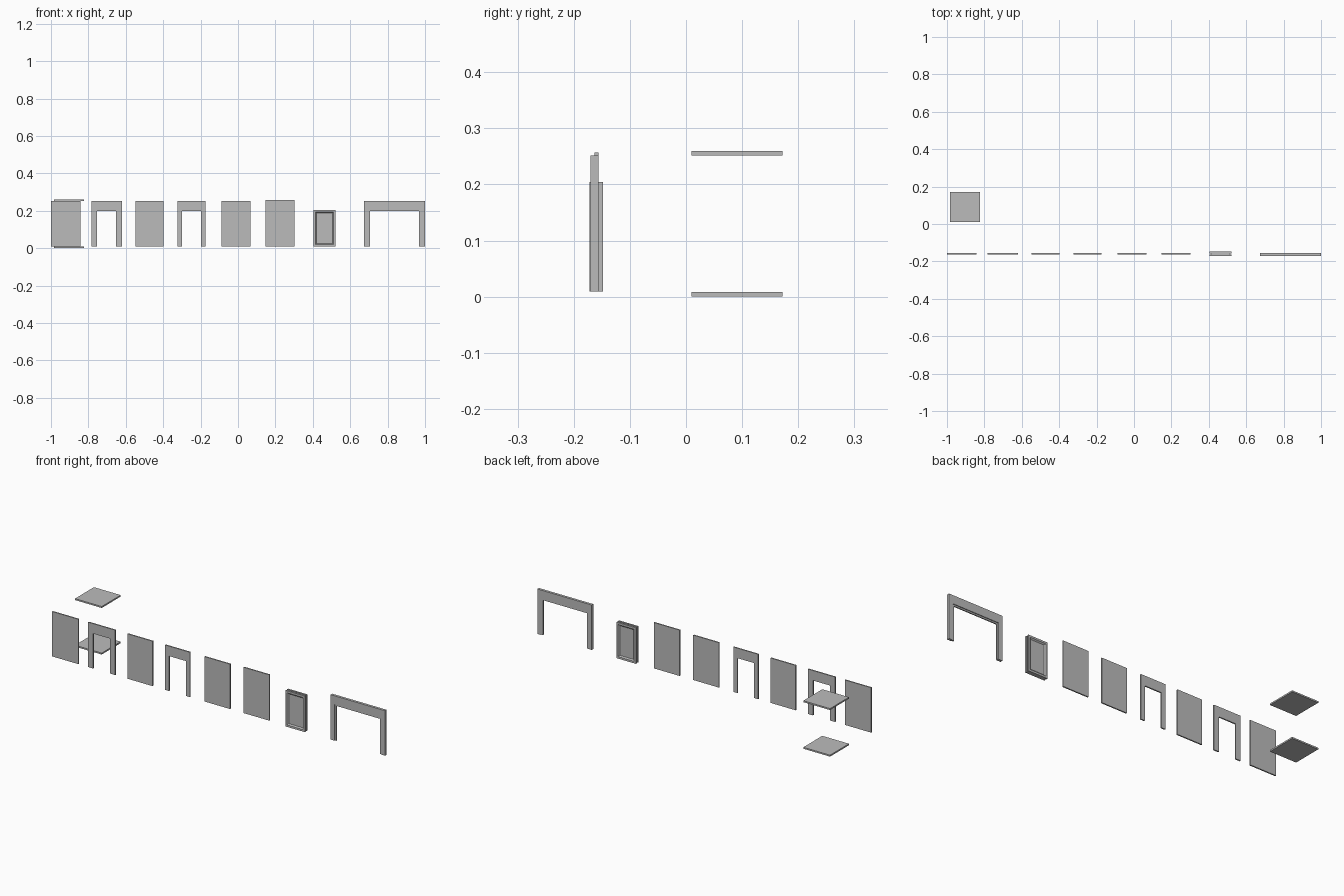
import bpy
import bmesh

if "Cube" in bpy.data.objects:
    bpy.data.objects.remove(bpy.data.objects["Cube"], do_unlink=True)

grey = bpy.data.materials.new("plain grey")
grey.use_nodes = True
colour = (0.5, 0.5, 0.5, 1)
grey.diffuse_color = colour
grey.node_tree.nodes["Principled BSDF"].inputs["Base Color"].default_value = colour

BASE, TOP, HEAD = 0.009, 0.252, 0.198
WALL_Y = (-0.163, -0.156)


def finish(name, bm):
    bmesh.ops.recalc_face_normals(bm, faces=bm.faces)
    mesh = bpy.data.meshes.new(name)
    bm.to_mesh(mesh)
    bm.free()
    mesh.materials.append(grey)
    obj = bpy.data.objects.new(name, mesh)
    bpy.context.collection.objects.link(obj)
    return obj


def extrude_outline(bm, outline, y):
    """Extrude an x-z outline between two y values."""
    face = bm.faces.new([bm.verts.new((px, y[0], pz)) for px, pz in outline])
    result = bmesh.ops.extrude_face_region(bm, geom=[face])
    verts = [v for v in result["geom"] if isinstance(v, bmesh.types.BMVert)]
    bmesh.ops.translate(bm, verts=verts, vec=(0, y[1] - y[0], 0))


def slab(name, x, y, z):
    bm = bmesh.new()
    extrude_outline(bm, [(x[0], z[0]), (x[1], z[0]), (x[1], z[1]), (x[0], z[1])], y)
    return finish(name, bm)


def portal(bm, x, opening, y, head=HEAD):
    """Upside-down U: two legs and a lintel."""
    extrude_outline(bm, [(x[0], BASE), (opening[0], BASE), (opening[0], head),
                         (opening[1], head), (opening[1], BASE), (x[1], BASE),
                         (x[1], TOP), (x[0], TOP)], y)


# Floor and ceiling tiles
for name, z in (("floor_tile", (0, 0.008)), ("ceiling_tile", (0.252, 0.26))):
    slab(name, (-0.983, -0.823), (0.01, 0.172), z)

# Plain wall panels
walls = [(-1.0, -0.842, TOP), (-0.548, -0.398, TOP),
         (-0.087, 0.066, TOP), (0.148, 0.302, 0.257)]
for i, (left, right, top) in enumerate(walls):
    slab(f"wall_panel_{i + 1}", (left, right), WALL_Y, (BASE, top))

# Wall panels with a doorway
doorways = [((-0.783, -0.621), (-0.753, -0.651)), ((-0.323, -0.174), (-0.299, -0.198))]
for i, (x, opening) in enumerate(doorways):
    bm = bmesh.new()
    portal(bm, x, opening, WALL_Y)
    finish(f"doorway_panel_{i + 1}", bm)

# Wide gateway: core with a stepped trim on both sides
bm = bmesh.new()
portal(bm, (0.674, 1.0), (0.706, 0.968), (-0.166, -0.160))
for y in ((-0.170, -0.166), (-0.160, -0.156)):
    portal(bm, (0.674, 1.0), (0.698, 0.976), y, HEAD + 0.008)
finish("wide_gateway", bm)

# Door: slim core between two framed leaves with sunken panels
slab("door_core", (0.411, 0.514), (-0.163, -0.157), (BASE, 0.198))
for name, y, facing in (("door_front_leaf", (-0.172, -0.163), -1),
                        ("door_back_leaf", (-0.157, -0.148), 1)):
    leaf = slab(name, (0.404, 0.521), y, (BASE, 0.204))
    bm = bmesh.new()
    bm.from_mesh(leaf.data)
    bm.normal_update()
    panel = [f for f in bm.faces if f.normal.y * facing > 0.9]
    bmesh.ops.inset_region(bm, faces=panel, thickness=0.015)
    bmesh.ops.inset_region(bm, faces=panel, thickness=0.009, depth=-0.006)
    bm.to_mesh(leaf.data)
    bm.free()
--------------------
Check each line of the listing above, and copy it if it contains the word "data".

if "Cube" in bpy.data.objects:
    bpy.data.objects.remove(bpy.data.objects["Cube"], do_unlink=True)
grey = bpy.data.materials.new("plain grey")
    mesh = bpy.data.meshes.new(name)
    obj = bpy.data.objects.new(name, mesh)
    bm.from_mesh(leaf.data)
    bm.to_mesh(leaf.data)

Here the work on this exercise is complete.